In laboratory tests, it was confirmed that when the hyaluronic acid-based hydrogel was compressed, encapsulated drugs that had been mixed into it were discharged into the surrounding environment.
NEW ATLAS NEEDS YOUR SUPPORT
Upgrade to a Plus subscription today, and read the site without ads.
It's just US$19 a year.UPGRADE NOW
The researchers now hope that if the drug-containing gel were to be injected into the bad knees or hips of arthritis patients (as an example), it would help keep down the inflammation and associated pain as they performed rehabilitative exercises. It wouldn't necessarily be a permanent solution to their problem, but it would allow them to partake more thoroughly in physiotherapy, which hopefully would be a solution.
Animal testing performed at Chicago's Rush University has indicated that the gel is biocompatible – this makes sense, as hyaluronic acid occurs naturally in cartilage.
The research, which is being led by Prof. Xinqiao Jia, was described in a paper recently published in the journal Biomacromolecules.
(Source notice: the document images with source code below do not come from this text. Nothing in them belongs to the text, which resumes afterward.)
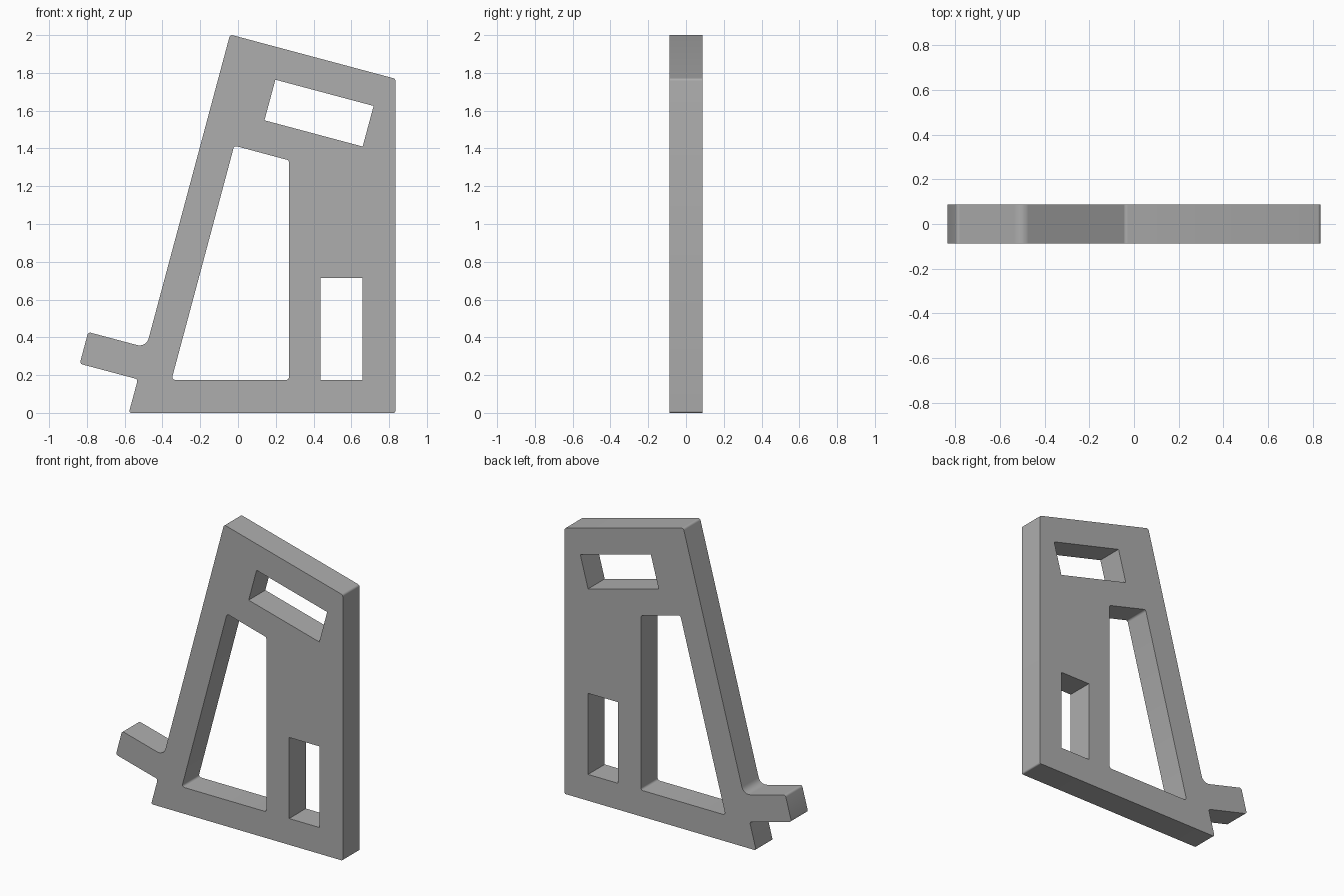
import bpy
import bmesh
import math
from mathutils import Vector

if "Cube" in bpy.data.objects:
    bpy.data.objects.remove(bpy.data.objects["Cube"], do_unlink=True)

HALF_DEPTH = 0.0875


def fillet(corners, steps=6):
    """Turn (x, z, radius) corners into a loop of points with rounded corners."""
    loop = []
    for i, (x, z, r) in enumerate(corners):
        p = Vector((x, z))
        if r == 0:
            loop.append(p)
            continue
        a = (Vector(corners[i - 1][:2]) - p).normalized()
        b = (Vector(corners[(i + 1) % len(corners)][:2]) - p).normalized()
        half = a.angle(b) / 2
        centre = p + (a + b).normalized() * (r / math.sin(half))
        start = p + a * (r / math.tan(half)) - centre
        end = p + b * (r / math.tan(half)) - centre
        sweep = start.angle_signed(end)
        for k in range(steps + 1):
            t = -sweep * k / steps
            c, s = math.cos(t), math.sin(t)
            loop.append(centre + Vector((c * start.x - s * start.y,
                                         s * start.x + c * start.y)))
    return loop


R = 0.015
# Outer outline with the sloping edge and the small side arm
outline = [(-0.578, 0, 0.01), (0.833, 0, 0.01), (0.833, 1.769, R),
           (-0.042, 2.003, R), (-0.486, 0.346, 0.05), (-0.793, 0.428, R),
           (-0.838, 0.26, R), (-0.53, 0.178, R)]
# Large tapered opening, tilted slot and upright slot
opening = [(-0.352, 0.175, R), (0.27, 0.175, R), (0.27, 1.337, R), (-0.02, 1.415, R)]
tilted_slot = [(0.14, 1.549, 0), (0.66, 1.41, 0), (0.718, 1.625, 0), (0.198, 1.764, 0)]
upright_slot = [(0.438, 0.175, 0), (0.66, 0.175, 0), (0.66, 0.715, 0), (0.438, 0.715, 0)]

# Flat filled curve with holes, given thickness
curve = bpy.data.curves.new("panel_profile", "CURVE")
curve.dimensions = "2D"
curve.fill_mode = "BOTH"
curve.extrude = HALF_DEPTH
for corners in (outline, opening, tilted_slot, upright_slot):
    loop = fillet(corners)
    spline = curve.splines.new("POLY")
    spline.points.add(len(loop) - 1)
    for point, p in zip(spline.points, loop):
        point.co = (p.x, p.y, 0, 1)
    spline.use_cyclic_u = True

# Convert to a welded mesh standing upright
profile = bpy.data.objects.new("panel_profile", curve)
bpy.context.collection.objects.link(profile)
bpy.context.view_layer.update()
graph = bpy.context.evaluated_depsgraph_get()
mesh = bpy.data.meshes.new_from_object(profile.evaluated_get(graph))
bpy.data.objects.remove(profile, do_unlink=True)

bm = bmesh.new()
bm.from_mesh(mesh)
bmesh.ops.remove_doubles(bm, verts=bm.verts, dist=0.0001)
for v in bm.verts:
    v.co = (v.co.x, -v.co.z, v.co.y)
bmesh.ops.recalc_face_normals(bm, faces=bm.faces)
bmesh.ops.dissolve_limit(bm, angle_limit=0.01, verts=bm.verts, edges=bm.edges)
bm.to_mesh(mesh)
bm.free()

# Single grey material
grey = bpy.data.materials.new("mid grey")
grey.use_nodes = True
colour = (0.42, 0.42, 0.42, 1)
grey.diffuse_color = colour
grey.node_tree.nodes["Principled BSDF"].inputs["Base Color"].default_value = colour
mesh.materials.clear()
mesh.materials.append(grey)

panel = bpy.data.objects.new("bracket_panel", mesh)
bpy.context.collection.objects.link(panel)
bpy.ops.object.select_all(action="DESELECT")
panel.select_set(True)
bpy.context.view_layer.objects.active = panel
bpy.ops.object.shade_smooth_by_angle(angle=math.radians(30))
The scientists are now investigating whether the gel could also be used to deliver medication that would help regenerate damaged tissue.
Source: University of DelawareView gallery - 2 images